Born Ada Gordon on December 10, 1815, Ada Lovelace was the daughter of the "mad, bad and dangerous to know" poet Lord Byron. Her mother, not wanting Ada to inherit her father's "poetic" temperament, immersed her in the study of science, logic and mathematics. In 1833, she was introduced to Charles Babbage, a celebrated and […]

Read More

Celebrate Hispanic Heritage Month, Queer History

Hispanic Heritage Month begins September 15. October celebrates queer history. Celebrate both by picking up one of these titles! Award-winning author and self-proclaimed fronterizo (person of the border) Benjamin Alire Sáenz is back with Aristotle and Dante Discover the Secrets of the Universe. Aristotle and Dante are both loners with seemingly little in common, yet […]

Read More

Bessie Smith, Ma Rainey and the Queer Blues

Bessie Smith mural

"I went out last night with a crowd of my friends, they must have been women cause I don't like no men."—Ma Rainey, Prove It On Me Blues In the recently aired Bessie, the HBO film starring Queen Latifah about the "Queen of the Blues," Bessie Smith, it's apparent from the first scene that Smith's […]

Read More

Alan Turing: An Enigma
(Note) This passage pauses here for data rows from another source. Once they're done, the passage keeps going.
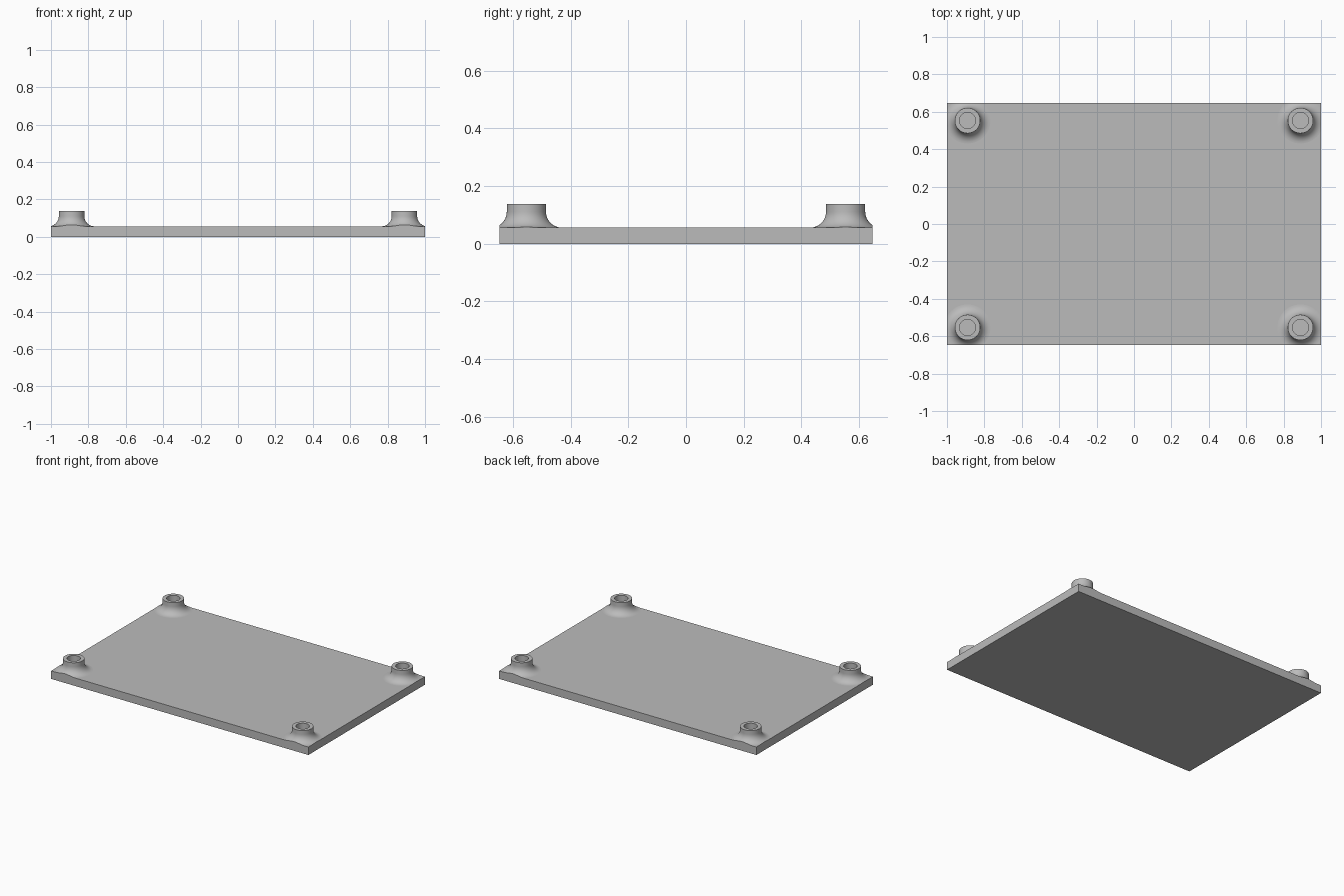
import bpy
import bmesh
import math
from mathutils import Vector

cube = bpy.data.objects.get("Cube")
if cube:
    bpy.data.objects.remove(cube, do_unlink=True)

HALF_X, HALF_Y, PLATE_TOP = 1.0, 0.647, 0.056
POST_X, POST_Y, POST_TOP = 0.89, 0.553, 0.138
POST_R, HOLE_R, FILLET = 0.068, 0.043, 0.055

grey = bpy.data.materials.new("plain grey")
grey.use_nodes = True
colour = (0.5, 0.5, 0.5, 1)
grey.diffuse_color = colour
grey.node_tree.nodes["Principled BSDF"].inputs["Base Color"].default_value = colour


def finish(name, bm):
    bmesh.ops.recalc_face_normals(bm, faces=bm.faces)
    mesh = bpy.data.meshes.new(name)
    bm.to_mesh(mesh)
    bm.free()
    mesh.materials.append(grey)
    obj = bpy.data.objects.new(name, mesh)
    bpy.context.collection.objects.link(obj)
    return obj


# Flat base plate
bm = bmesh.new()
bmesh.ops.create_cube(bm, size=1)
bmesh.ops.scale(bm, verts=bm.verts, vec=(2 * HALF_X, 2 * HALF_Y, PLATE_TOP))
bmesh.ops.translate(bm, verts=bm.verts, vec=(0, 0, PLATE_TOP / 2))
finish("base_plate", bm)


def standoff(name, sx, sy):
    """Hollow post with a flared foot, trimmed flush with the plate edges."""
    profile = [(HOLE_R, PLATE_TOP), (HOLE_R, POST_TOP), (POST_R, POST_TOP)]
    for i in range(11):
        a = math.radians(9 * i)
        profile.append((POST_R + FILLET * (1 - math.cos(a)),
                        PLATE_TOP + FILLET * (1 - math.sin(a))))
    bm = bmesh.new()
    ring = [bm.verts.new((r, 0, z)) for r, z in profile]
    edges = [bm.edges.new((ring[i - 1], ring[i])) for i in range(len(ring))]
    bmesh.ops.spin(bm, geom=ring + edges, cent=(0, 0, 0), axis=(0, 0, 1),
                   angle=2 * math.pi, steps=64, use_merge=True)
    bmesh.ops.remove_doubles(bm, verts=bm.verts, dist=1e-5)
    bmesh.ops.translate(bm, verts=bm.verts, vec=(sx * POST_X, sy * POST_Y, 0))
    for edge, normal in ((Vector((sx * HALF_X, 0, 0)), Vector((sx, 0, 0))),
                         (Vector((0, sy * HALF_Y, 0)), Vector((0, sy, 0)))):
        cut = bmesh.ops.bisect_plane(bm, geom=bm.verts[:] + bm.edges[:] + bm.faces[:],
                                     plane_co=edge, plane_no=normal, clear_outer=True)
        rim = [e for e in cut["geom_cut"] if isinstance(e, bmesh.types.BMEdge)]
        bmesh.ops.holes_fill(bm, edges=rim, sides=0)
    return finish(name, bm)


# Four corner standoffs
bpy.ops.object.select_all(action="DESELECT")
for sy, end in ((-1, "front"), (1, "back")):
    for sx, side in ((-1, "right"), (1, "left")):
        post = standoff(f"{end}_{side}_standoff", sx, sy)
        post.select_set(True)
        bpy.context.view_layer.objects.active = post
bpy.ops.object.shade_smooth_by_angle(angle=math.radians(30))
With the release of the highly anticipated film The Imitation Game, many will be introduced for the first time to Alan Turing, a man history almost forgot. So who was Alan Turing? If you are now googling his name on your tablet or smartphone, you have him to thank as he was influential in the development of […]

Read More

Stone Butch Blues: The Writings of Leslie Feinberg

Leslie Feinberg portrait

"More exists among human beings than can be answered by the simplistic question I'm hit with every day of my life: 'Are you a man or a woman?'" —Trans Liberation: Beyond Pink or Blue In 1993, Leslie Feinberg wrote what is considered to be one of the best books ever written about the complex life of a […]

Read More

The 30 Days of Biking Challenge

Bicyclist with an umbrella

This April marks the fifth year of the 30 Days of Biking Challenge. Pledge to ride every day in the month of April, whether it be down the driveway and back or a full century (100 miles). This is the second year I've pledged and, as anyone living in Chicago knows, the weather in April […]

Read More

25th Anniversary of Geek Love by Katherine Dunn

If you are, as I am, old enough to remember the first round of Lollapalooza's, then you may also remember the Jim Rose Circus Sideshow.  That in turn means you may have read a little book out at the time called Geek Love... and you know it's not star-crossed love story about two employees of […]

Read More

Women Who Solo…Travel.

"On my 10th birthday a bicycle and an atlas coincided as gifts, and a few days later I decided to cycle to India...However, I was a cunning child so I kept my ambition to myself, thus avoiding the tolerant amusement it would have provoked among my elders." —Dervla Murphy Long before Elizabeth Gilbert ate, prayed […]

Read More

Tales of the City: A Beloved Series Comes to a Close

Golden Gate Bridge

"There are biological families, and then there are logical families." —Anna Madrigal I first picked up the Tales of the City series by Armistead Maupin in the early 1990s and was immediately drawn into the saga of 28 Barbary Lane and its "logical" family headed by pot-smoking and pot-growing landlady Anna Madrigal. I became so enmeshed in […]

Read More

The Steampunk Aesthetic

featured image

A contraptor, a chrononaut and a coggler walk into a steampunk convention... So you've read some of the steampunk classics I mentioned in my last post and are hooked. You want to immerse yourself even more in this fantastical world of gadgets, gizmos and gears. You've decided brass goggles perched upon your aviator hat or […]

Read More